> Work order: Each entry below should be reproduced character for character.

> Record excerpts:
+ + + + + + +

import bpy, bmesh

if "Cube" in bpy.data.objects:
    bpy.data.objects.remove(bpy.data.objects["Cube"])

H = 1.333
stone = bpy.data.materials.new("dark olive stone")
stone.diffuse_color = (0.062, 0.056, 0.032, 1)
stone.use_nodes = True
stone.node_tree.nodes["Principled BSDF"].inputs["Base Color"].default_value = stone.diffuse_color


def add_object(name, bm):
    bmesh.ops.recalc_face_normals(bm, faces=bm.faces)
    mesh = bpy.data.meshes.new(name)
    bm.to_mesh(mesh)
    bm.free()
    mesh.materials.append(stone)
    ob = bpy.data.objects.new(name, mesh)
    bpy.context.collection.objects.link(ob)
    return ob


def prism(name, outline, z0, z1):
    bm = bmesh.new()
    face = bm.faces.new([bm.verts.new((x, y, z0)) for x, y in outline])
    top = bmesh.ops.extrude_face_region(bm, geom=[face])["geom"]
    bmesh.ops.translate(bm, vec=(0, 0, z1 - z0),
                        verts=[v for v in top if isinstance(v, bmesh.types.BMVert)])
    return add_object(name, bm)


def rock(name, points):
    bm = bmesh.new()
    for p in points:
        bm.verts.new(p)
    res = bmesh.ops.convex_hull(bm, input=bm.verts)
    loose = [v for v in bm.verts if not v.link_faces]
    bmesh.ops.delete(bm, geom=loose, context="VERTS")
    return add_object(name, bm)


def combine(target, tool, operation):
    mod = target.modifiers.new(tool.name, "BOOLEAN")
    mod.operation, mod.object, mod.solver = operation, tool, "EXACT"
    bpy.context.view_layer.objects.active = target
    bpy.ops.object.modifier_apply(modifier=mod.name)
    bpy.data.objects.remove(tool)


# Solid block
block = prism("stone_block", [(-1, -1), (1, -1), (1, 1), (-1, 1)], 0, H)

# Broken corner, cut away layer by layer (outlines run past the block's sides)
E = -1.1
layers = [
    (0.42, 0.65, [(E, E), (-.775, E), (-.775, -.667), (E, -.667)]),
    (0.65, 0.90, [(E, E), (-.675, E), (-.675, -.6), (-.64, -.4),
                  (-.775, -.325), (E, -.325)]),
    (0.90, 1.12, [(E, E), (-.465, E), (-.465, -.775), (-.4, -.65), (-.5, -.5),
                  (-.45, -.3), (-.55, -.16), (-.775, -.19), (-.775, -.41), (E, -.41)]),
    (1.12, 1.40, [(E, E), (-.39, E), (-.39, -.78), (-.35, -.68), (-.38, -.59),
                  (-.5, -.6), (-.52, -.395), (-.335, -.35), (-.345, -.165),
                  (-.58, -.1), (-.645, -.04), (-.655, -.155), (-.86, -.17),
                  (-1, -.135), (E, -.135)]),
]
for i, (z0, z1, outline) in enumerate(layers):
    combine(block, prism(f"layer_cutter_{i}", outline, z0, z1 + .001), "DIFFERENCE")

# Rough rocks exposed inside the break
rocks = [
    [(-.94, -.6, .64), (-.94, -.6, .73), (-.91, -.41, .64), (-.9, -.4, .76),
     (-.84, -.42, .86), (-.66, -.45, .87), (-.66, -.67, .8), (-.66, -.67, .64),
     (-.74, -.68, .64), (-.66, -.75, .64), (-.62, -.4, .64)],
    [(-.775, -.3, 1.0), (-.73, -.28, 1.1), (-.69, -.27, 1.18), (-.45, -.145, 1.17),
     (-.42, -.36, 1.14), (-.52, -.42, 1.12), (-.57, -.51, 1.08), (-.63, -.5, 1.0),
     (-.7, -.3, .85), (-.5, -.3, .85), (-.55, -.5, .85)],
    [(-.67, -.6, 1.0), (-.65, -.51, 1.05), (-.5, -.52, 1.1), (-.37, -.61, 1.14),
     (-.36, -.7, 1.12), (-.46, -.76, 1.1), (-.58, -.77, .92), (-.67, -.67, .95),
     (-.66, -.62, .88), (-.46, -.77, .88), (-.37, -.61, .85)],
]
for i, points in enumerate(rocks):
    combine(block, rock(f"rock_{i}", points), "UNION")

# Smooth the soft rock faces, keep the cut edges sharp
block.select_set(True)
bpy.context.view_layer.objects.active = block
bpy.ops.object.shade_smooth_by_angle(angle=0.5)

+ + + + + + +

> Output below:
import bpy, bmesh

if "Cube" in bpy.data.objects:
    bpy.data.objects.remove(bpy.data.objects["Cube"])

H = 1.333
stone = bpy.data.materials.new("dark olive stone")
stone.diffuse_color = (0.062, 0.056, 0.032, 1)
stone.use_nodes = True
stone.node_tree.nodes["Principled BSDF"].inputs["Base Color"].default_value = stone.diffuse_color


def add_object(name, bm):
    bmesh.ops.recalc_face_normals(bm, faces=bm.faces)
    mesh = bpy.data.meshes.new(name)
    bm.to_mesh(mesh)
    bm.free()
    mesh.materials.append(stone)
    ob = bpy.data.objects.new(name, mesh)
    bpy.context.collection.objects.link(ob)
    return ob


def prism(name, outline, z0, z1):
    bm = bmesh.new()
    face = bm.faces.new([bm.verts.new((x, y, z0)) for x, y in outline])
    top = bmesh.ops.extrude_face_region(bm, geom=[face])["geom"]
    bmesh.ops.translate(bm, vec=(0, 0, z1 - z0),
                        verts=[v for v in top if isinstance(v, bmesh.types.BMVert)])
    return add_object(name, bm)


def rock(name, points):
    bm = bmesh.new()
    for p in points:
        bm.verts.new(p)
    res = bmesh.ops.convex_hull(bm, input=bm.verts)
    loose = [v for v in bm.verts if not v.link_faces]
    bmesh.ops.delete(bm, geom=loose, context="VERTS")
    return add_object(name, bm)


def combine(target, tool, operation):
    mod = target.modifiers.new(tool.name, "BOOLEAN")
    mod.operation, mod.object, mod.solver = operation, tool, "EXACT"
    bpy.context.view_layer.objects.active = target
    bpy.ops.object.modifier_apply(modifier=mod.name)
    bpy.data.objects.remove(tool)


# Solid block
block = prism("stone_block", [(-1, -1), (1, -1), (1, 1), (-1, 1)], 0, H)

# Broken corner, cut away layer by layer (outlines run past the block's sides)
E = -1.1
layers = [
    (0.42, 0.65, [(E, E), (-.775, E), (-.775, -.667), (E, -.667)]),
    (0.65, 0.90, [(E, E), (-.675, E), (-.675, -.6), (-.64, -.4),
                  (-.775, -.325), (E, -.325)]),
    (0.90, 1.12, [(E, E), (-.465, E), (-.465, -.775), (-.4, -.65), (-.5, -.5),
                  (-.45, -.3), (-.55, -.16), (-.775, -.19), (-.775, -.41), (E, -.41)]),
    (1.12, 1.40, [(E, E), (-.39, E), (-.39, -.78), (-.35, -.68), (-.38, -.59),
                  (-.5, -.6), (-.52, -.395), (-.335, -.35), (-.345, -.165),
                  (-.58, -.1), (-.645, -.04), (-.655, -.155), (-.86, -.17),
                  (-1, -.135), (E, -.135)]),
]
for i, (z0, z1, outline) in enumerate(layers):
    combine(block, prism(f"layer_cutter_{i}", outline, z0, z1 + .001), "DIFFERENCE")

# Rough rocks exposed inside the break
rocks = [
    [(-.94, -.6, .64), (-.94, -.6, .73), (-.91, -.41, .64), (-.9, -.4, .76),
     (-.84, -.42, .86), (-.66, -.45, .87), (-.66, -.67, .8), (-.66, -.67, .64),
     (-.74, -.68, .64), (-.66, -.75, .64), (-.62, -.4, .64)],
    [(-.775, -.3, 1.0), (-.73, -.28, 1.1), (-.69, -.27, 1.18), (-.45, -.145, 1.17),
     (-.42, -.36, 1.14), (-.52, -.42, 1.12), (-.57, -.51, 1.08), (-.63, -.5, 1.0),
     (-.7, -.3, .85), (-.5, -.3, .85), (-.55, -.5, .85)],
    [(-.67, -.6, 1.0), (-.65, -.51, 1.05), (-.5, -.52, 1.1), (-.37, -.61, 1.14),
     (-.36, -.7, 1.12), (-.46, -.76, 1.1), (-.58, -.77, .92), (-.67, -.67, .95),
     (-.66, -.62, .88), (-.46, -.77, .88), (-.37, -.61, .85)],
]
for i, points in enumerate(rocks):
    combine(block, rock(f"rock_{i}", points), "UNION")

# Smooth the soft rock faces, keep the cut edges sharp
block.select_set(True)
bpy.context.view_layer.objects.active = block
bpy.ops.object.shade_smooth_by_angle(angle=0.5)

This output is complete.